by Charles Dickens

The actual title is The Posthumous Papers of the Pickwick Club. This is the first novel Dickens wrote. Some would argue that his first real novel was, say, Nicholas Nickleby, but let’s not split hairs. The idea came about in an interesting way. He had published a number of articles in various magazines, and a publisher approached Dickens with the proposal of doing a series of satirical “sporting pieces” that would, essentially, pull the nose of all the gentlemanly pastimes of contemporary (1836-7) England.

There wasn’t supposed to be a real plot line running through the series; the thread connecting them would be simply a set of farcical characters centered around Samuel Pickwick, a well-to-do amateur anthropologist who goes out into the countryside to observe different kinds of recreation such as shooting, cricket, journalism, and Parliamentary elections. And each piece was supposed to be written to go with an illustration by a certain artist who was well established in the trade, and thought that he was in control of the creative collaboration.

Well, the illustrator soon found out how wrong he was. He soon found that the literary genius of Charles Dickens wanted an illustrator to cater to it, not vice versa. And as a result, the illustrator literally blew his brains out after only one “number.” A few months after this tragedy Dickens established his lifelong creative partnership with illustrator Hablot K. Browne, and the two wrote and sketched under the respective pen-names of Boz and Phiz.

As for the novel itself, it gradually coalesced into a true novel with an actual plot, and characters that developed into more than they were at the beginning. This unexpected development turns The Pickwick Papers, by degrees, from a series of raucously funny sketches, into a full-blown novel that is as emotionally powerful, at its climax, as almost anything Dickens wrote.

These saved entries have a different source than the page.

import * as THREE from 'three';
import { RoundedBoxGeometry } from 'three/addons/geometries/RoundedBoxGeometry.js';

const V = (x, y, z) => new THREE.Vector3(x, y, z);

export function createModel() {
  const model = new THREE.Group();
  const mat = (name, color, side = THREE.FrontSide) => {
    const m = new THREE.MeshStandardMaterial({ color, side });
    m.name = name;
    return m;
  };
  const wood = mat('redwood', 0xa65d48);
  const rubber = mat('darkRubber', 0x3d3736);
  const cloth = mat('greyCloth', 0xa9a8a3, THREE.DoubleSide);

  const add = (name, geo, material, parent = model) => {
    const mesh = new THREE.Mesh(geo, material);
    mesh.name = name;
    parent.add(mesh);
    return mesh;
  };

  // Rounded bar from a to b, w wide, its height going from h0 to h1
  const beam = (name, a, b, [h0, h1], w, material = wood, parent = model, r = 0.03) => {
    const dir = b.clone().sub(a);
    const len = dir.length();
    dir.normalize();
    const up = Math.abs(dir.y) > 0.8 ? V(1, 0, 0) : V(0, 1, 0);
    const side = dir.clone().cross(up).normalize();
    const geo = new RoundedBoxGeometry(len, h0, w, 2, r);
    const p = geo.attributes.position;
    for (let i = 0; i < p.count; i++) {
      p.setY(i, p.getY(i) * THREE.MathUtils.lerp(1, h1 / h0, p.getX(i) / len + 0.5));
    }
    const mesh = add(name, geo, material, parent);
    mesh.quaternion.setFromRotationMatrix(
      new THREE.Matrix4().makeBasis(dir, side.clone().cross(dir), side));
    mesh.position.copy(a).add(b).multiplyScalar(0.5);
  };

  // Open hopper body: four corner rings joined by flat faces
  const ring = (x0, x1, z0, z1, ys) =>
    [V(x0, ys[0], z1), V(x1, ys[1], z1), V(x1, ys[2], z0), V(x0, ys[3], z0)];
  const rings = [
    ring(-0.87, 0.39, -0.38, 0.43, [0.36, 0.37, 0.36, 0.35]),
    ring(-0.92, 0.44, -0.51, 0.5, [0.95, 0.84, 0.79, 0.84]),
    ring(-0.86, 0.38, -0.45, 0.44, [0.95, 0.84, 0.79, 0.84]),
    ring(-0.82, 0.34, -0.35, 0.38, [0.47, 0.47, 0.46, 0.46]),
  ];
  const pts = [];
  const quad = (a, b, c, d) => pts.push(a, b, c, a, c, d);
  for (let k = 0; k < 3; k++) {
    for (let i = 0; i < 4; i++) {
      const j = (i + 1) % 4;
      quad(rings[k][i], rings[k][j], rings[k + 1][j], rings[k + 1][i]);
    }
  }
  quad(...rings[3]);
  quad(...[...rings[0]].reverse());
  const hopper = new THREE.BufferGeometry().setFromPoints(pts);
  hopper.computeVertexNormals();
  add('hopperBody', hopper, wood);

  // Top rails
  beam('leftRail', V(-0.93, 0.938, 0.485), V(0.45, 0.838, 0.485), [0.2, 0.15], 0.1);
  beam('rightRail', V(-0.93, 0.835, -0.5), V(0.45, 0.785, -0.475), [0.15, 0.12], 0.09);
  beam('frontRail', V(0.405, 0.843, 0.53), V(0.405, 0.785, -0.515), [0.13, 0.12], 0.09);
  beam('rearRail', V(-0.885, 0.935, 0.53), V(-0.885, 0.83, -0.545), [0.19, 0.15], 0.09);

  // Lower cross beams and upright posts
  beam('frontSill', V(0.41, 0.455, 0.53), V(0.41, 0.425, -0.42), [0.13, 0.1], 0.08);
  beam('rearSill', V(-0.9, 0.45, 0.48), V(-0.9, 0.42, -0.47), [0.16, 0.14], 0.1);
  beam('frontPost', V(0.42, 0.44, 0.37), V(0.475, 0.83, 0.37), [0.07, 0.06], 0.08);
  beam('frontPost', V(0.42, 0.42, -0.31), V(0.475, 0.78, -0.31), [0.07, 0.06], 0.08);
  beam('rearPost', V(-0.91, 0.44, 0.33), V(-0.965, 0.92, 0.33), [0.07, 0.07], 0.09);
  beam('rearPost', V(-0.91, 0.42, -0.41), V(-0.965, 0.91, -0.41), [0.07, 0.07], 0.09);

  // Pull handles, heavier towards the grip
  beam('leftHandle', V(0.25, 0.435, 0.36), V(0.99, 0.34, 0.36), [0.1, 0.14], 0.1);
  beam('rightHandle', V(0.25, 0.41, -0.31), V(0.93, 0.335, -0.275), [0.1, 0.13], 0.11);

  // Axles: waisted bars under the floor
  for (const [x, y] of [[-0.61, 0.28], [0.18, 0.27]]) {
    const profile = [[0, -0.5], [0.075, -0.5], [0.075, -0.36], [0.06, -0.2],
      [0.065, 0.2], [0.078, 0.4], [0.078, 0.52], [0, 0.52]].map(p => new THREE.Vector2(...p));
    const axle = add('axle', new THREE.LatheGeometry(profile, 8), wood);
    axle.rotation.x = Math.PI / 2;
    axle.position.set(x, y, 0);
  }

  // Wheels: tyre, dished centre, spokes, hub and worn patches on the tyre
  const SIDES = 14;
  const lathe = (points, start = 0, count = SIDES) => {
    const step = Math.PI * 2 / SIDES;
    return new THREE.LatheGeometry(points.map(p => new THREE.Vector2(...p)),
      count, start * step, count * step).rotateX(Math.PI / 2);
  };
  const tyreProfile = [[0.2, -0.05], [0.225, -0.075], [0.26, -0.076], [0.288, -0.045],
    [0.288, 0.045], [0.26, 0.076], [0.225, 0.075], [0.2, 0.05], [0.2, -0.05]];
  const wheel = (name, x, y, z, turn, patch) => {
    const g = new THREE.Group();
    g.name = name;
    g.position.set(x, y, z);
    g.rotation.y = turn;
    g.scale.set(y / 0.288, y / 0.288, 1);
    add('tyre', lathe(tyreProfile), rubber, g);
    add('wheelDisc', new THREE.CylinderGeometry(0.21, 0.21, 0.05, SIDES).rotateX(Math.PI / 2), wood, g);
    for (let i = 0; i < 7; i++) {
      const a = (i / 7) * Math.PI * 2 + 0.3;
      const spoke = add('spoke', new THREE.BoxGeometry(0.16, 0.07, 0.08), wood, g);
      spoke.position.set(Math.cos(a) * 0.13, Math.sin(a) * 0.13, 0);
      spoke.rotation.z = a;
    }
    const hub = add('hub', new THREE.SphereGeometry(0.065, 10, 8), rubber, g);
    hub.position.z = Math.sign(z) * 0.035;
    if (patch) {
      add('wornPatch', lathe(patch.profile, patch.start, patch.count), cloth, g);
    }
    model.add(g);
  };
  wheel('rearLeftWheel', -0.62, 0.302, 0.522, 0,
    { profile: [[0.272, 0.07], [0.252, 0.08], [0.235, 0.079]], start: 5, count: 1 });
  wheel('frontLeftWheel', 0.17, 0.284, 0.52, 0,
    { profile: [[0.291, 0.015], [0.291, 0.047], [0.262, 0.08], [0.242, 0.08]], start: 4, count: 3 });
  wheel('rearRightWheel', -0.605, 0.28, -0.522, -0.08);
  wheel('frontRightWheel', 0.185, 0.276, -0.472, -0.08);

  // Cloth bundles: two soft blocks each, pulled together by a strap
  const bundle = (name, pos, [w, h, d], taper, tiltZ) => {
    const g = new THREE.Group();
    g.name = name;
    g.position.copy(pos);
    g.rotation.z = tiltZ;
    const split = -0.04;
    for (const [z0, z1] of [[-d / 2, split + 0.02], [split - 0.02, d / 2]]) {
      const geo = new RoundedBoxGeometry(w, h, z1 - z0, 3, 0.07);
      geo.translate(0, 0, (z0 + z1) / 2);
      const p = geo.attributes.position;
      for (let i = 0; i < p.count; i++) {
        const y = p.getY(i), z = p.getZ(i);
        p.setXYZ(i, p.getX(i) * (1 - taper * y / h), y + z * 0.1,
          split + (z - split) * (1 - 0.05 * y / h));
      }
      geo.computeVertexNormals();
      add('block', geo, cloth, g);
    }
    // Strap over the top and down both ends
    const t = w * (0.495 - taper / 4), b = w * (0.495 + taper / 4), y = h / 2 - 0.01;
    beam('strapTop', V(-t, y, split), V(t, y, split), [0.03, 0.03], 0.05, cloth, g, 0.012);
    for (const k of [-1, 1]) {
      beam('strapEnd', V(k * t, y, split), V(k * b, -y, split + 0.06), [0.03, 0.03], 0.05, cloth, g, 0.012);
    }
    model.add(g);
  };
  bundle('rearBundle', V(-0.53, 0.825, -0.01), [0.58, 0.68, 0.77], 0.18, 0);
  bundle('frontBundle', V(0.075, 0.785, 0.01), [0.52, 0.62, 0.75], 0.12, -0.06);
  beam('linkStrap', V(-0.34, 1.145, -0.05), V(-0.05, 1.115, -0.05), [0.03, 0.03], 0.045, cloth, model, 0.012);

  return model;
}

Full of stories and songs, ridiculous descriptions of social foibles, and the awesome presence of Pickwick’s cockney servant Sam Weller, this book falls into the literary category (here I go again) known as picaresque. In case I didn’t scare you off just now, that word means that it’s a satirical story in which you get a guided tour of the real world, guided by a Wise Fool who is only wrong when he’s sure he’s right, and who is most right when he seems most wrong. Sometimes Pickwick is your guide, but most of the time Sam Weller is. Even if you have never loved a fictional character before, you will love Sam Weller. And for the reasons he loves Samuel Pickwick–ridiculous as Pickwick seems, at first–you will come to love Pickwick too.

So many things happen in this book that I fear I would ruin your enjoyment by giving any of them away, but just to whet your appetite, there is the melodrama surrounding the nefarious “adventurer” Alfred Jingle…the story of a man who gets locked out of his boarding-house naked in the middle of the night…a man who finds himself fighting a duel because someone else wearing his clothes caused a scandal…the fat boy who is always either eating or sleeping, except on unlucky occasions when someone is hoping not to be observed…and the whole legal nightmare that develops when Pickwick’s landlady mistakes his request for a new manservant as a proposal of marriage, which ultimately becomes the core of this novel.

What more can I say of a book in which a man hears that his worst enemy has gotten married, and replies: “Serves him right!”